I was trying to think up a catchy title for this blog my sister (who, true to form, grew up to be prettier, wittier, kinder and more wonderful than me in every way--and I love her for it) has been badgering me to start. Part of me balks at the very idea of a blog--who would want to read what I would write? What do I have to write about? Who do I think I am? But immediately, I thought about calling it The Ordinary Princess. 

That wouldn't work. First of all, that name was taken, and second, it didn't fit. "Princess" still connotes a certain girly, rhinestony pinkness that just isn't me, even with the qualifying modifier attached. 

No, I'm all grown up now, or at least twenty-five years further down that path than when I was 10. I would have to be a queen. Queens have a certain imperiousness I'm not sure I feel, but my sister and brother tell me I'm quite bossy, so maybe that works. I hope I can be one of the wise queens, not the evil queens who try to have the pretty young princesses beheaded or turned into soup.

But what to be queen of? All That is Good sounds just a bit too much responsibility, and a bit conceited as well. That's not me. I'm just queen of my own small little life, such as it is. 

When I was a child, my parents told me over and over that I was special, that I could do anything I wanted, that I was sure to do great things in life. Maybe I will. Maybe I won't. One of the harder realizations I had growing up was that my life was actually only as extraordinary as I made it; the magic isn't built in, the citizenry doesn't automatically recognize my eminence (there's a design flaw there, I think). Honestly, there have been times a-plenty that I've been ashamed not to have done more with my life, not to have gone on to the academic heights, fame, wealth, and international success some of my high school and college friends have found (including, notably, the one who dubbed me Queen of All That is Good). There have been other times that I have felt proud of what I have been able to accomplish, becoming the person I am, overcoming a few hurdles and outsmarting a few tricky old crones from the woods along the way. 

I'm not done yet, though, so we'll just have to see where my story goes next. 

Meanwhile, I started thinking about those fairy tales. I live in a small, usually messy rent house in the second-largest town in Arkansas. It's no castle, but it's cozy. My treasures aren't golden balls or enchanted talking fish or a cave full of gems. They are the simple, ordinary joys that make up my days: my deeply colorful and entertaining family, my supportive friends who make me laugh, work that pays a few bills and is occasionally if not always fascinating, pets that are as companionable as any pets that ever were, my relative health and the prospect of spending many long years ahead with the love of my life, my sometimes-jolly and sometimes curmudgeonly husband, who is my best friend day in and day out and the sweet king of my heart. 

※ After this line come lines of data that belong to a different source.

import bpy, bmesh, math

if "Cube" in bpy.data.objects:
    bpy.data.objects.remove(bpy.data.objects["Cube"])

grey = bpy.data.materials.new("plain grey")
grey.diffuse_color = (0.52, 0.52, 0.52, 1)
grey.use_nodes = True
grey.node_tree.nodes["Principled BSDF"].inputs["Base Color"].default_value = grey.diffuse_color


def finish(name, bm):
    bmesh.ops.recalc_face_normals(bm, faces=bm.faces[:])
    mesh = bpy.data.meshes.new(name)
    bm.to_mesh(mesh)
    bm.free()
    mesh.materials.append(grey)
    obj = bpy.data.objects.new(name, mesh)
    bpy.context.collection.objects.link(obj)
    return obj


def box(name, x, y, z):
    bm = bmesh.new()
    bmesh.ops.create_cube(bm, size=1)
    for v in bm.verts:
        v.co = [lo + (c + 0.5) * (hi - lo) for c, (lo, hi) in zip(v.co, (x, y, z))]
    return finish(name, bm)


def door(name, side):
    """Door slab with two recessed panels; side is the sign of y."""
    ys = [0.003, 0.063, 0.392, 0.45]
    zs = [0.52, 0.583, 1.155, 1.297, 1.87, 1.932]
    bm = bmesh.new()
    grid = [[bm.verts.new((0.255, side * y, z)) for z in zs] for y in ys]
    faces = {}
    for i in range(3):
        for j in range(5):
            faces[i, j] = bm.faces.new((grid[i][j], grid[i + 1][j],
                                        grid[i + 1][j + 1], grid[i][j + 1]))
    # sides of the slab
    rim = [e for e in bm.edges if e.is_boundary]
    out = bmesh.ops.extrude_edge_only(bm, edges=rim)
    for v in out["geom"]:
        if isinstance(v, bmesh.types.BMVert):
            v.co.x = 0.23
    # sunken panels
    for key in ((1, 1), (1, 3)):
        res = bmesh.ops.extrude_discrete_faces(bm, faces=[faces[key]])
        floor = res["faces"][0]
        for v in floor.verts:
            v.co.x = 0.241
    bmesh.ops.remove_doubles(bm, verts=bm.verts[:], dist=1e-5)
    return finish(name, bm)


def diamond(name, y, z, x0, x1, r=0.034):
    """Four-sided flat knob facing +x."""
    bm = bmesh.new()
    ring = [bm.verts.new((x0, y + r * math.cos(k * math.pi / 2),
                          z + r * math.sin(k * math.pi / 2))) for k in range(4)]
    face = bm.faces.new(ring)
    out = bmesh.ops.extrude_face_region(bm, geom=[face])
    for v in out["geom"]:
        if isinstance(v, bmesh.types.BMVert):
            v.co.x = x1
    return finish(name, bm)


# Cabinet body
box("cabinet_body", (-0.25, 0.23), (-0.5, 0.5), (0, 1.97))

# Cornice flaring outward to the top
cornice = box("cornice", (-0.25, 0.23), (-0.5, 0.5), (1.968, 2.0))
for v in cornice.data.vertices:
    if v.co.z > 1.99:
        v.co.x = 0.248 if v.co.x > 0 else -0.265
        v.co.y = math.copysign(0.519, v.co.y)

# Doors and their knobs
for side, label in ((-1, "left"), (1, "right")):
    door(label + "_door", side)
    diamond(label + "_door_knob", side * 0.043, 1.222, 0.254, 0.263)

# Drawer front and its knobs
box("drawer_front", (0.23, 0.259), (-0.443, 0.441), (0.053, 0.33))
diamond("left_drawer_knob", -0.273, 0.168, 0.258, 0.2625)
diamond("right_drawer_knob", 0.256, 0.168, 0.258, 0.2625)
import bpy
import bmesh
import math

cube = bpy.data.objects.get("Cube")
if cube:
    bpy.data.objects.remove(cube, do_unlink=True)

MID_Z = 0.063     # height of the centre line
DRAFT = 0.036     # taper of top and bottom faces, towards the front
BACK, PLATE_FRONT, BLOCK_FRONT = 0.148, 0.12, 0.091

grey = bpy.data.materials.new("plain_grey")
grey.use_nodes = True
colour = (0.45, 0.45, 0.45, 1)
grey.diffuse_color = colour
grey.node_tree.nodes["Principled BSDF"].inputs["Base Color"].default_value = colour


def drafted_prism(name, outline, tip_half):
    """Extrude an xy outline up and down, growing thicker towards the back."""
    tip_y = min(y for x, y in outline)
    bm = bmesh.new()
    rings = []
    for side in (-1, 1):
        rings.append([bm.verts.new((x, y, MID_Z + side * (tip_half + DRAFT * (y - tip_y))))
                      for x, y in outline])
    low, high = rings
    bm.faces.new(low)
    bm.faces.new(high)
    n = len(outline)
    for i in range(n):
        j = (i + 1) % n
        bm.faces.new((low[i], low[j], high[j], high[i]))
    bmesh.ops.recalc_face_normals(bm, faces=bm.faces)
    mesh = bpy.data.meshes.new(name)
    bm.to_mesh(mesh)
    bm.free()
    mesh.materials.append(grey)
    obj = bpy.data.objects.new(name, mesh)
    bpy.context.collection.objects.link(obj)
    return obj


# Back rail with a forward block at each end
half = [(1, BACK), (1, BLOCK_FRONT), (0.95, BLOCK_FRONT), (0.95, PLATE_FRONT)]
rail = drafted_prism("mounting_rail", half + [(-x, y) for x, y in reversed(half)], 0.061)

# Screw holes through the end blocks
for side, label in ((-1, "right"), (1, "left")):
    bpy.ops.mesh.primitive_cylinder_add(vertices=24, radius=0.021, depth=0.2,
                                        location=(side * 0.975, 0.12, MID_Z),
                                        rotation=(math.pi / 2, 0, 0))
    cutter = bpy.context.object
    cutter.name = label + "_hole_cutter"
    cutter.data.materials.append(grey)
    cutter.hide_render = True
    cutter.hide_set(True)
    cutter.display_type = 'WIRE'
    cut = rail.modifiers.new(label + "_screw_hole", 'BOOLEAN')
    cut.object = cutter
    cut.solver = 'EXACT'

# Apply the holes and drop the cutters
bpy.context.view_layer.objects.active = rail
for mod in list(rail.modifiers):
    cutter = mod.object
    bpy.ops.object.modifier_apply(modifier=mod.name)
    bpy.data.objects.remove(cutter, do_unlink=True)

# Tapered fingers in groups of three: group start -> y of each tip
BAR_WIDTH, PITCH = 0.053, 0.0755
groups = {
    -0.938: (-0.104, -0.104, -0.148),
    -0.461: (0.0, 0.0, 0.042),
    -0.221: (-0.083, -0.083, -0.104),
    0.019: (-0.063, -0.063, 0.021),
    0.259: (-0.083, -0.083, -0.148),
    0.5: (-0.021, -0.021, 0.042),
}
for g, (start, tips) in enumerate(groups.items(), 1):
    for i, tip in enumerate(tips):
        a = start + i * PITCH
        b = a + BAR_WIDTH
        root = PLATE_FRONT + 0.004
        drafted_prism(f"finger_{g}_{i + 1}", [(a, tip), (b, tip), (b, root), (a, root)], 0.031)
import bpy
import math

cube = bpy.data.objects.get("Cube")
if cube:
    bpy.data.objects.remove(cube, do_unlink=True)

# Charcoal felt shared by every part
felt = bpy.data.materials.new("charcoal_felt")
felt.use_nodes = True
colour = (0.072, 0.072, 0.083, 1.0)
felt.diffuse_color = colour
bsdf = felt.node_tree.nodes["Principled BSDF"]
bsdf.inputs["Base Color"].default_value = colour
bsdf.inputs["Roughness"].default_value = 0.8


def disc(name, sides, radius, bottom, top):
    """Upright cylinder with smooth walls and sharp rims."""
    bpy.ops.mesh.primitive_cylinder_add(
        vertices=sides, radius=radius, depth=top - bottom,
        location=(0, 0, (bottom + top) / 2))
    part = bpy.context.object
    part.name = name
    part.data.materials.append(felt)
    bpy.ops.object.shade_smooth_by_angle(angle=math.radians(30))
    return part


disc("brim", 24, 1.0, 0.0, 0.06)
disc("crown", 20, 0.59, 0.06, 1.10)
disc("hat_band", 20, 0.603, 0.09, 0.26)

So I guess I'm the queen of these few things, these quiet pleasures that are unique only the extraordinary happiness they bring me. It's of them that I'll try to write here in this blog, those ordinary things that make up my days. And maybe as I write about my unremarkable life, I'll find a bit of magic along the way. 

Perhaps someday I'll discover there really is no difference between All That is Ordinary and All That is Good. Perhaps it's all just life, and that in itself, is all the good any princess could desire. 


Laura said...

awwww. you're a good queen.

Anonymous said...

you ARE a good queen, and you were a good princess, and you're a good writer, and i love you tons no matter what.